This anhinga is spreading its wings to dry in the sunshine. Anhingas, like cormorants, are water birds that don't have water repellent feathers. That makes them less buoyant and more able to move quickly through the water. And that makes it easier for them to catch their fish dinner. But they can't fly at all well when their wings become water-soaked, so (after they've eaten) they perch somewhere to dry before moving on to the next meal site.
Anhinga is a Brazilian Indian word that means snake bird. When you see them in the water, it's easy to tell why they are named that. We watched a couple of them slithering through the water where we saw the baby alligators . For a while we thought that the birds might actually be chasing the babies, but it was probably fish.
The cormorant (seen here) has a shorter beak with a downturned hook at the end.
This is the time of year when I start to miss Spring flowers -- so it's time to play with the flowers we do have.
The tradeoff for no Winter (as we used to know it) is no Spring. So we don't have pussy willows or daffodils or violets or tulips. Or really any of the Spring flowers we used to grow (or at least see) back in our other life.
Florida flowers are more lush. Show-offs really.
But they're showing off under that blue sky you can see in some of these pictures. So we think it's a pretty good tradeoff!
No flowers were harmed in arranging and re-arranging these Florida beauties.
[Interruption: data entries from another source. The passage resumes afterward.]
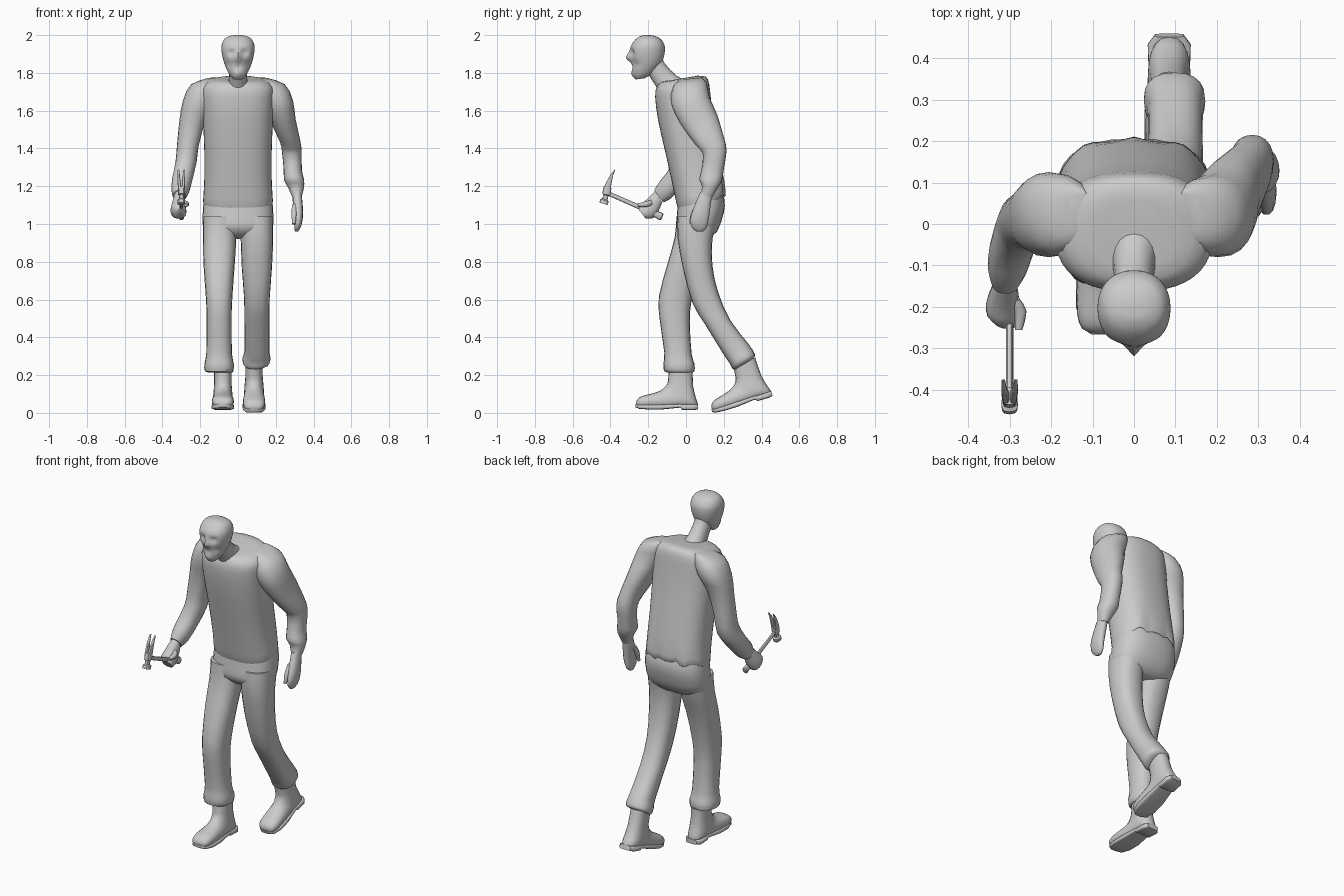
import bpy, bmesh, math
from mathutils import Vector

# A ring is (x centre, x half width, front y, front z, back y, back z)


def refine(rings, k):
    """Catmull-Rom resampling between rings."""
    out, n = [], len(rings)
    for i in range(n - 1):
        a, b, c, d = (rings[max(i - 1, 0)], rings[i], rings[i + 1], rings[min(i + 2, n - 1)])
        for s in range(k):
            t = s / k
            out.append([0.5 * (2 * q + (r - p) * t + (2 * p - 5 * q + 4 * r - w) * t * t
                               + (3 * q - p - 3 * r + w) * t ** 3)
                        for p, q, r, w in zip(a, b, c, d)])
    return out + [list(rings[-1])]


def loft(name, rings, seg=20, p=2.2, k=2, warp=None, angle=50):
    """Skin of rounded sections read from side and front outlines."""
    bm = bmesh.new()
    loops = []
    for x, rx, yf, zf, yb, zb in refine(rings, k):
        mid = Vector((x, (yf + yb) / 2, (zf + zb) / 2))
        half = Vector((0, (yb - yf) / 2, (zb - zf) / 2))
        loop = []
        for i in range(seg):
            a = 2 * math.pi * i / seg
            c, s = math.cos(a), math.sin(a)
            c = math.copysign(abs(c) ** (2 / p), c)
            s = math.copysign(abs(s) ** (2 / p), s)
            co = mid + Vector((rx * c, 0, 0)) + half * s
            loop.append(bm.verts.new(warp(co) if warp else co))
        loops.append(loop)
    for A, B in zip(loops, loops[1:]):
        for i in range(seg):
            j = (i + 1) % seg
            bm.faces.new((A[i], A[j], B[j], B[i]))
    bm.faces.new(loops[0])
    bm.faces.new(loops[-1])
    bmesh.ops.recalc_face_normals(bm, faces=bm.faces)
    me = bpy.data.meshes.new(name)
    bm.to_mesh(me)
    bm.free()
    ob = bpy.data.objects.new(name, me)
    bpy.context.collection.objects.link(ob)
    bpy.ops.object.select_all(action='DESELECT')
    ob.select_set(True)
    bpy.context.view_layer.objects.active = ob
    bpy.ops.object.shade_smooth_by_angle(angle=math.radians(angle))
    return ob


def bar(name, pts, **kw):
    """Straight-sided bar through (x, y, z, x half width, side half width)."""
    rings = []
    for i, (x, y, z, rx, r) in enumerate(pts):
        a, b = pts[max(i - 1, 0)], pts[min(i + 1, len(pts) - 1)]
        dy, dz = b[1] - a[1], b[2] - a[2]
        m = math.hypot(dy, dz)
        ny, nz = -dz / m * r, dy / m * r
        rings.append((x, rx, y - ny, z - nz, y + ny, z + nz))
    return loft(name, rings, **{**dict(seg=12, k=1, angle=35), **kw})


# Head with eye sockets, nose, mouth and cheeks pushed into the front
BUMPS = [(0.034, 1.908, 0.017, 0.017), (-0.034, 1.908, 0.017, 0.017),
         (0, 1.878, 0.016, -0.024), (0, 1.9, 0.014, -0.01), (0, 1.832, 0.014, 0.008),
         (0.05, 1.845, 0.02, 0.01), (-0.05, 1.845, 0.02, 0.01), (0, 1.795, 0.02, -0.008)]


def face(co):
    if co.y < -0.2:
        for bx, bz, r, d in BUMPS:
            co.y += d * math.exp(-((co.x - bx) ** 2 + (co.z - bz) ** 2) / (r * r))
    return co


loft("head", [(0, .025, -.265, 1.765, -.215, 1.772), (0, .046, -.279, 1.785, -.17, 1.80),
              (0, .066, -.286, 1.825, -.135, 1.84), (0, .079, -.293, 1.87, -.12, 1.875),
              (0, .087, -.297, 1.915, -.112, 1.915), (0, .086, -.288, 1.95, -.115, 1.95),
              (0, .07, -.262, 1.982, -.135, 1.98), (0, .04, -.235, 1.997, -.165, 1.995),
              (0, .012, -.215, 2.0, -.19, 2.0)], seg=40, k=4, warp=face)
loft("neck", [(0, .065, -.14, 1.69, .02, 1.75), (0, .05, -.163, 1.735, -.05, 1.785),
              (0, .046, -.195, 1.785, -.112, 1.85), (0, .045, -.21, 1.82, -.13, 1.89)])


# Loose shirt with a turned-in, rumpled hem
def rumple(co):
    w = max(0, 1 - abs(co.z - 1.14) / 0.16) * max(0, min(1, (co.y - 0.08) / 0.08))
    co.z += 0.012 * w * math.sin(co.x * 70)
    co.y += 0.006 * w * math.cos(co.x * 55)
    return co


loft("shirt", [(0, .165, -.02, 1.19, .18, 1.24), (0, .178, -.04, 1.1, .198, 1.165),
               (0, .185, -.046, 1.09, .205, 1.15), (0, .179, -.07, 1.2, .2, 1.23),
               (0, .178, -.105, 1.36, .175, 1.38), (0, .185, -.148, 1.55, .145, 1.56),
               (0, .19, -.163, 1.67, .13, 1.68), (0, .185, -.157, 1.72, .122, 1.745),
               (0, .14, -.135, 1.75, .105, 1.78), (0, .07, -.085, 1.76, .06, 1.785)],
     seg=40, p=2.5, warp=rumple)

# Sleeves: shared shoulder, then a hanging arm and a bent arm
shoulder = [(.13, .03, -.02, 1.765, .08, 1.775), (.17, .078, -.065, 1.735, .11, 1.745),
            (.205, .086, -.08, 1.64, .125, 1.67)]
loft("left_sleeve", shoulder + [
    (.235, .07, -.03, 1.53, .165, 1.58), (.275, .055, .05, 1.42, .2, 1.46),
    (.285, .052, .09, 1.37, .215, 1.39), (.29, .048, .08, 1.28, .2, 1.29),
    (.297, .053, .07, 1.235, .19, 1.23), (.307, .042, .085, 1.2, .165, 1.185),
    (.312, .026, .075, 1.15, .14, 1.14)])
loft("right_sleeve", [(-r[0],) + r[1:] for r in shoulder] + [
    (-.24, .07, -.06, 1.53, .09, 1.57), (-.265, .058, -.06, 1.41, .075, 1.43),
    (-.275, .056, -.07, 1.345, .06, 1.31), (-.295, .054, -.1, 1.275, -.02, 1.2),
    (-.305, .047, -.14, 1.225, -.08, 1.135), (-.31, .032, -.168, 1.18, -.12, 1.115)])

# Hands
loft("left_hand", [(.312, .024, .075, 1.17, .14, 1.16), (.317, .026, .045, 1.1, .13, 1.09),
                   (.32, .023, .022, 1.03, .122, 1.03), (.315, .017, .028, .985, .11, .98),
                   (.31, .008, .055, .96, .09, .96)], seg=14)
bar("left_thumb", [(.3, .07, 1.1, .014, .016), (.297, .04, 1.05, .014, .016),
                   (.295, .025, 1.0, .008, .008)], k=2)
loft("right_hand", [(-.31, .028, -.165, 1.175, -.125, 1.115), (-.315, .038, -.21, 1.13, -.15, 1.055),
                    (-.315, .042, -.24, 1.105, -.178, 1.028), (-.305, .03, -.253, 1.08, -.215, 1.03)],
     seg=14)
bar("right_thumb", [(-.29, -.18, 1.115, .014, .014), (-.274, -.21, 1.105, .015, .015),
                    (-.278, -.255, 1.1, .009, .009)], k=2)

# Trousers
loft("trouser_seat", [(0, .165, -.03, 1.21, .17, 1.23), (0, .182, -.042, 1.11, .203, 1.13),
                      (0, .187, -.05, 1.03, .2, 1.06), (0, .18, -.05, .975, .165, .96),
                      (0, .11, -.005, .93, .11, .92)], seg=28, p=2.5)
loft("right_trouser_leg", [
    (-.097, .088, -.05, 1.04, .15, 1.04), (-.097, .088, -.06, .93, .125, .93),
    (-.1, .083, -.095, .8, .07, .78), (-.1, .07, -.143, .62, .03, .6),
    (-.1, .066, -.14, .5, .02, .48), (-.1, .068, -.115, .32, .03, .31),
    (-.1, .078, -.12, .26, .045, .26), (-.1, .075, -.115, .22, .045, .22),
    (-.09, .055, -.09, .215, .03, .215)], p=2.4)
loft("left_trouser_leg", [
    (.097, .088, -.045, 1.04, .17, 1.04), (.1, .086, -.045, .93, .14, .92),
    (.1, .08, -.015, .76, .14, .78), (.1, .068, .035, .58, .17, .64),
    (.1, .066, .1, .47, .235, .49), (.1, .066, .205, .3, .335, .36),
    (.098, .074, .23, .265, .36, .32), (.096, .07, .245, .235, .365, .3),
    (.088, .05, .26, .23, .345, .28)], p=2.4)

# Boots: one set of sections, the rear one tipped onto its toe
boot = [(.046, -.09, .24, .035, .24), (.046, -.095, .17, .038, .14), (.05, -.105, .145, .055, .07),
        (.052, -.125, .125, .06, .03), (.053, -.15, .112, -.02, .03), (.058, -.19, .1, -.12, .025),
        (.057, -.23, .09, -.205, .024), (.045, -.255, .075, -.25, .028), (.02, -.264, .055, -.263, .038)]
sole = [(.035, .064, .045, .064, .018), (.052, .04, .045, .04, .015), (.05, -.02, .045, -.02, .016),
        (.049, -.03, .048, -.03, .028), (.06, -.13, .045, -.13, .018), (.06, -.2, .043, -.2, .018),
        (.046, -.25, .045, -.25, .022), (.022, -.267, .048, -.267, .03)]


def tip(y, z):
    c, s = math.cos(math.radians(17)), math.sin(math.radians(17))
    y, z = y + .03, z - .22
    return .31 + y * c - z * s, .255 + y * s + z * c


for part, sections, p, k in (("boot", boot, 2.4, 2), ("sole", sole, 5, 1)):
    loft("right_" + part, [(-.08, *s) for s in sections], p=p, k=k)
    loft("left_" + part, [(.085, r, *tip(a, b), *tip(c, d)) for r, a, b, c, d in sections], p=p, k=k)

# Claw hammer
bar("hammer_grip", [(-.3, -.125, 1.037, .01, .014), (-.3, -.13, 1.039, .015, .021),
                    (-.3, -.155, 1.05, .014, .018), (-.3, -.24, 1.086, .012, .015)])
bar("hammer_handle", [(-.3, -.23, 1.082, .009, .012), (-.3, -.435, 1.172, .009, .011)])
bar("hammer_head", [(-.3, -.437, 1.107, .02, .023), (-.3, -.431, 1.126, .02, .023),
                    (-.3, -.429, 1.132, .012, .014), (-.3, -.424, 1.152, .012, .014),
                    (-.3, -.422, 1.156, .018, .022), (-.3, -.415, 1.195, .018, .021)], p=3)
for i, s in enumerate((-1, 1)):
    bar(f"hammer_claw_{i + 1}", [(-.3 + s * .009, -.418, 1.185, .009, .019),
                                 (-.3 + s * .012, -.406, 1.225, .008, .013),
                                 (-.3 + s * .014, -.392, 1.26, .006, .007),
                                 (-.3 + s * .015, -.376, 1.287, .004, .002)], p=3)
Joining Sunday Stills for the first time. This week, the challenge is "to find an opening (a window, knothole, fence…) and use it to frame something on the other side." (I am using photos from our FullTime-Life archives just this once. From now on, I will try to meet this weekly theme challenge with new pictures!)
In this other picture, you can see the high rise building just beyond the garden's boundaries.
If I lived or worked in that building, I'd visit this garden every day!
Looking ...and walking ... through these gates help to establish a feeling of serenity .... as if you've left the cares of the world on the other side.
The picture below is from the Japanese Garden at House on the Rock, in Wisconsin.
Here's a picture of one of the serene spaces beyound the gate.
THIS bit of SATURDAY SILLINESS is linked to CAMERA CRITTERS.*
SNAKE: NOT A SNAKE:
The one on the left really is a snake. But the Strangler Fig on the right almost seems more snake-like than the real one. Both were found at Corkscrew.
The Strangler Fig looks like vines growing up the tree trunk, but it is really roots growing down. In tropical areas this fig creates a dense canopy which can kill the host trees by shading them from the sun. (It doesn't actually strangle anything.) This area of Florida is on the northern edge of its habitat and winter temperatures are chilly enough to limit growth, so that it never develops into that thick canopy.
( * Thank you to Misty for hosting!! Visit Camera Critters. Most of the animals are warmer-blooded -- and cuter -- than my entry! )
These different shades of Southwest Florida blue
(from the first three months of this Winter season)
Linked to SKYWATCH FRIDAY
Sometimes it's hard to remember to look anywhere but up!
If the sight of the blue skies fills you with joy, if the simplest things of nature have a message that you understand, rejoice, for your soul is alive. (Eleanora Duse)